He added: “The whole thing stinks of hypocrisy. It’s nothing but an attempt to pull the wool over the eyes of shareholders who rightly want the bank to end its contribution to catastrophic climate breakdown.”
Government is reimbursing Lancashire Constabulary £1.28 million towards the cost of policing the Preston New Road fracking site. Last year Lancashire’s Police and Crime Commissioner, Clive Grunshaw, made a Special Grant application to cover £1.5 million of costs in relation to Operation Manilla. The claim was reviewed and officials decided to award £1.28 million on the basis that the remaining costs (£220k) are met by Lancashire Constabulary.
Proposals to test the Balcombe oil well in West Sussex would compromise the protected landscape of the High Weald, council planners said today.
In a report opposing an application by Angus Energy, the planners recommended permission be refused.
They said the proposal for three years of testing would “establish a continued presence of industry which is not appropriate to the area”.

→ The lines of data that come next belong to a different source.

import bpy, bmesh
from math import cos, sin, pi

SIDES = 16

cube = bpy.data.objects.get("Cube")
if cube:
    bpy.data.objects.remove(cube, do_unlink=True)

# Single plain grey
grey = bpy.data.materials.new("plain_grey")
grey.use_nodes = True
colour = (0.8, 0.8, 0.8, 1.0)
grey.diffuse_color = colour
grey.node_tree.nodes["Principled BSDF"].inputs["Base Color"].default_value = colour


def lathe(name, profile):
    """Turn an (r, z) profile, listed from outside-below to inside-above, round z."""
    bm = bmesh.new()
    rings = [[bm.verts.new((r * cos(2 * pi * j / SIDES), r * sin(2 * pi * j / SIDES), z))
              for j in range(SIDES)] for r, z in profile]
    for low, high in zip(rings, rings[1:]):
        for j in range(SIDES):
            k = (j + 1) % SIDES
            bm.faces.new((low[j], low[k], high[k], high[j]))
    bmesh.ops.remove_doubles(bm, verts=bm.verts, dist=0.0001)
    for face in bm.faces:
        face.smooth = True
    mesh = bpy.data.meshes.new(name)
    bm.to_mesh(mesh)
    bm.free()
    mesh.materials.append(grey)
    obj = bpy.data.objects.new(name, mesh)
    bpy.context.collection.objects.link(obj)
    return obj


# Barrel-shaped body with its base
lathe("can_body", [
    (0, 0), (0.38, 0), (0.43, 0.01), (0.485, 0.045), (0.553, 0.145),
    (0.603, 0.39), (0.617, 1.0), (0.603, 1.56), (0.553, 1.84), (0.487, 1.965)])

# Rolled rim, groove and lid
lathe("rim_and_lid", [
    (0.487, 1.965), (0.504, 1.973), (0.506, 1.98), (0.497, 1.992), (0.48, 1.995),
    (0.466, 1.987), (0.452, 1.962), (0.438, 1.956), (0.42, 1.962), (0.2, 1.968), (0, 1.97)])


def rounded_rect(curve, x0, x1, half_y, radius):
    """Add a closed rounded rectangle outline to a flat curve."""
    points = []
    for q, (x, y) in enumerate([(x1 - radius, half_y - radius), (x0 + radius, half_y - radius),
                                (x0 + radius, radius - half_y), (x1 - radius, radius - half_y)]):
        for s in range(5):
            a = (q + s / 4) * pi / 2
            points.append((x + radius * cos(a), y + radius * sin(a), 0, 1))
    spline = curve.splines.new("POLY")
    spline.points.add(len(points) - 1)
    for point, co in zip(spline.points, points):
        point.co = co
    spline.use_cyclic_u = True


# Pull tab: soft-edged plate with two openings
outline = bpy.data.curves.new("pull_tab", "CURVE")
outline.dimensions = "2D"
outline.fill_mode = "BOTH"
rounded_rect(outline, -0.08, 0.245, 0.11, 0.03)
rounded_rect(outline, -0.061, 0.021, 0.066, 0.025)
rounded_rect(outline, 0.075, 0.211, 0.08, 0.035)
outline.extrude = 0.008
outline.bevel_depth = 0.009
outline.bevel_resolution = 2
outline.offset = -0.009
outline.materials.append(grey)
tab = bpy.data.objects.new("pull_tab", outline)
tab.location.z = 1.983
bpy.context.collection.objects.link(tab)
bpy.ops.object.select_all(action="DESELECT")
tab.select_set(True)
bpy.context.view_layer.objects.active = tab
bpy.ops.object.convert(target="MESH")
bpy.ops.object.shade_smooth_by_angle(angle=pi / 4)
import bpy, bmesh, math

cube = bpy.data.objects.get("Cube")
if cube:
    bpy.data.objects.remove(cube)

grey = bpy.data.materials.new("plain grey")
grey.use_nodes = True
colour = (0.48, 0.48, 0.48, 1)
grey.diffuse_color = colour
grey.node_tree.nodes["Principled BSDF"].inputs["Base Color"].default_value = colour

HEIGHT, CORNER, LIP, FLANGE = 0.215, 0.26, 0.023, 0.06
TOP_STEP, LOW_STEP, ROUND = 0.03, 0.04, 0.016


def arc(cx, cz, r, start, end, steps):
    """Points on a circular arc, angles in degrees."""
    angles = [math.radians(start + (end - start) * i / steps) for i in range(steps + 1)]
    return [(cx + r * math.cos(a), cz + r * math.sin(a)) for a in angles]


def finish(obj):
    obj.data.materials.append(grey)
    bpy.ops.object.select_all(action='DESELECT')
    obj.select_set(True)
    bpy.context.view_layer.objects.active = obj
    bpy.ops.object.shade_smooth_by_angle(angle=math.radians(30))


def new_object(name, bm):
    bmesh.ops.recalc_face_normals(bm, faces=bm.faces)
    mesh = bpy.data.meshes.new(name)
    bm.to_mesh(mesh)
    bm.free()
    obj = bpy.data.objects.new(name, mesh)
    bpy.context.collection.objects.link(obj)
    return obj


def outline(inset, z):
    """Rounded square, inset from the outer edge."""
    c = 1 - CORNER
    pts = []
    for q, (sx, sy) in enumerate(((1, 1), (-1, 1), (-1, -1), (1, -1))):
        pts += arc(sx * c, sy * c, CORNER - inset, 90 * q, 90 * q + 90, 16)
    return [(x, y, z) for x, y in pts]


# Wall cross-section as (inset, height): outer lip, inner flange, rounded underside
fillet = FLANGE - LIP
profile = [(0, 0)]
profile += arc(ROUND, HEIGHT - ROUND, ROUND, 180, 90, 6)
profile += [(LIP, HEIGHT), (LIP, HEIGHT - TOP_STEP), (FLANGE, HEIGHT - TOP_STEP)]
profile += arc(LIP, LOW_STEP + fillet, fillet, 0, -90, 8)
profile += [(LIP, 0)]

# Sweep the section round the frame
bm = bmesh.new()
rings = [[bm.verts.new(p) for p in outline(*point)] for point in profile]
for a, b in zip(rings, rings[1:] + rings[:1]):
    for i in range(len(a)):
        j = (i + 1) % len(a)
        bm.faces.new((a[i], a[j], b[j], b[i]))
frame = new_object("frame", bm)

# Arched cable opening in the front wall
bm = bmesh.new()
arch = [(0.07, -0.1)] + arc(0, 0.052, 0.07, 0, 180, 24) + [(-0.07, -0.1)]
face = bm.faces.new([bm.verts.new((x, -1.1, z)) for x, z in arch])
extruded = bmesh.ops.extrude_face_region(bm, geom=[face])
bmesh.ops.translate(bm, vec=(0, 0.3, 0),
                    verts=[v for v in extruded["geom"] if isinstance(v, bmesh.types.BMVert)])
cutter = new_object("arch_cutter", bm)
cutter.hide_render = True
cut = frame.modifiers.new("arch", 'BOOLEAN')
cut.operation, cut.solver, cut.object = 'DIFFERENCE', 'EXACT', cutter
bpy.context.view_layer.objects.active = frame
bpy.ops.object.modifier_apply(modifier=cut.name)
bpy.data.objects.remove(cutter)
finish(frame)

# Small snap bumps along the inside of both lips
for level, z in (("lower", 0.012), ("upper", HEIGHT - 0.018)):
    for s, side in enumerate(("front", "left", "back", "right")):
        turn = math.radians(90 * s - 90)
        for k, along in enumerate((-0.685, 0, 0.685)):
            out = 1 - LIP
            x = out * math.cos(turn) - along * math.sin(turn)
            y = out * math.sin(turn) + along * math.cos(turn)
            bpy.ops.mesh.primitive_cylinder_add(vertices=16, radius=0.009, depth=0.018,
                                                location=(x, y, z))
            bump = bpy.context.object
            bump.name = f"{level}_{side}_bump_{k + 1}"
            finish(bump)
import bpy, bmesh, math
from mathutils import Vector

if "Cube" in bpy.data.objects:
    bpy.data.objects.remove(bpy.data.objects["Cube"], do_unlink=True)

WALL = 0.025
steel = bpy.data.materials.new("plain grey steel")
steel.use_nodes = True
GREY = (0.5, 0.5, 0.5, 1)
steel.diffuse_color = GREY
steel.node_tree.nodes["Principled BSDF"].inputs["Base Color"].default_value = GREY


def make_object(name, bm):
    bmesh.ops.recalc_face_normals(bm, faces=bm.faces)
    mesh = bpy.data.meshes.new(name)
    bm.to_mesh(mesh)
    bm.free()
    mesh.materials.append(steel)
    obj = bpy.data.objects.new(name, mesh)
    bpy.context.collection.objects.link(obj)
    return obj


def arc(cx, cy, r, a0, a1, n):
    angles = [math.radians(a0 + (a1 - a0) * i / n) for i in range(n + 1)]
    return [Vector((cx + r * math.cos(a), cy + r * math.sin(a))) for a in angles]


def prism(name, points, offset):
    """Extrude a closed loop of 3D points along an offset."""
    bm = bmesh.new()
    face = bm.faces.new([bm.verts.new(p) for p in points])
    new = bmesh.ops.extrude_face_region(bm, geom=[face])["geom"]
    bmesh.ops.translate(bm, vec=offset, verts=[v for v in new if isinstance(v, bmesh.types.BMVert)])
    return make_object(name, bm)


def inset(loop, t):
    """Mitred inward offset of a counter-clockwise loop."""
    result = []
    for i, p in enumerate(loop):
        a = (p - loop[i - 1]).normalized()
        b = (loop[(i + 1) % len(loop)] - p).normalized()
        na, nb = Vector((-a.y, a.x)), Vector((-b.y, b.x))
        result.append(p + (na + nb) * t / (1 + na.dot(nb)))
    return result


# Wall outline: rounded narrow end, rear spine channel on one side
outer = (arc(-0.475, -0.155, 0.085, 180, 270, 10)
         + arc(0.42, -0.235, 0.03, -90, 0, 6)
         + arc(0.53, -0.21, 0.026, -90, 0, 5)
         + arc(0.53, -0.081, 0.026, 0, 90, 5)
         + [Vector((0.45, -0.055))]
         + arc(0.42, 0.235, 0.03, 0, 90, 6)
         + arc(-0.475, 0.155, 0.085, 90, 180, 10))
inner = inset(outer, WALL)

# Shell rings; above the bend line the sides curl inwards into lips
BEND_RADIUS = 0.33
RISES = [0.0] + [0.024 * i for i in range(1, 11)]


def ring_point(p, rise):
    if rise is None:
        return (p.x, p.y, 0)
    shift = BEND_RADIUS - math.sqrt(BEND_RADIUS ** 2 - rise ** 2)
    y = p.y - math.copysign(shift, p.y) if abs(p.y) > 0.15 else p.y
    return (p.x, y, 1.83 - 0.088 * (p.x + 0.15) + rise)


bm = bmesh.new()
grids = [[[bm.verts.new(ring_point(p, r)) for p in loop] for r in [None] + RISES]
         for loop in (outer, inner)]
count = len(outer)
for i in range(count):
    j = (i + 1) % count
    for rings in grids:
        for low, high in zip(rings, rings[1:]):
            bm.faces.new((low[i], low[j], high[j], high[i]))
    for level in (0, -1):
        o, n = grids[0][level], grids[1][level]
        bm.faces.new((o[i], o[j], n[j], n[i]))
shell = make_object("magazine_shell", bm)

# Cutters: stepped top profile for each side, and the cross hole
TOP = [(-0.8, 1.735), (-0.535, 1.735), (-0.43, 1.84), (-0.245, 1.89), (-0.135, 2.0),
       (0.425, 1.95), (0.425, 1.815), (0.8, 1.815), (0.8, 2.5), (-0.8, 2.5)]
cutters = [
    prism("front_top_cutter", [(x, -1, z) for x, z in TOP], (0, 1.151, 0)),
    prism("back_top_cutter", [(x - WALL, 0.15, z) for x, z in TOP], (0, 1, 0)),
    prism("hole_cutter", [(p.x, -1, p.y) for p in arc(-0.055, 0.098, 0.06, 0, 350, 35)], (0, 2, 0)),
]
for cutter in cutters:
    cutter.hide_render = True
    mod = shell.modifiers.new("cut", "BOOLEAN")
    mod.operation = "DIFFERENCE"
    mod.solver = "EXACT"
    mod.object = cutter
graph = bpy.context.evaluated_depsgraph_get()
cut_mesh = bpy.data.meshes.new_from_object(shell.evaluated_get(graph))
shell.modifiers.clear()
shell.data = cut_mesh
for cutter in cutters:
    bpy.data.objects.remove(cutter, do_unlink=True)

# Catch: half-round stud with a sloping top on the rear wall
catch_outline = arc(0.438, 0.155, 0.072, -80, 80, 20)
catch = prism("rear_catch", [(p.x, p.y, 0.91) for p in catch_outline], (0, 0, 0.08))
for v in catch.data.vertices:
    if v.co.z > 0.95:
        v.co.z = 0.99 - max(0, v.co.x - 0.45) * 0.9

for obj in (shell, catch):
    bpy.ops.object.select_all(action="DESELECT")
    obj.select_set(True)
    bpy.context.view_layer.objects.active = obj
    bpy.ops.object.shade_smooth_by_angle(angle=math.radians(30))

A government fund to help English councils deal with shale gas planning applications appears to have paid out just 20% of what was available. A ministerial answer last week revealed that the shale support fund, which ran for five years until February 2020, paid nearly £1m to mineral planning authorities. But analysis by DrillOrDrop shows that the government allocated £4.8m to the fund during that period.
The Grangemouth multinational, Ineos, has withdrawn its bid to drill for underground coal gas in central Scotland, ending a ten-year controversy.
In September 2019, the company received its third formal warning from the Environment Agency (EA) in just over a year. It had failed to monitor key substances in groundwater and failed to tell the EA about missing data. It was also accused of poor communication and supervision of the company carrying out the monitoring. In December 2019, the EA said Cuadrilla had breached a condition on methane monitoring.
A group of environmental activists, public health professionals and campaigners are fighting fracking, climate change, petrochemicals and plastic pollution.
Cuadrilla’s Planning Application
The Fracking Moratorium
United Nations Urged to Ban Fracking
RAG AGM & Chair’s Address
One More Thing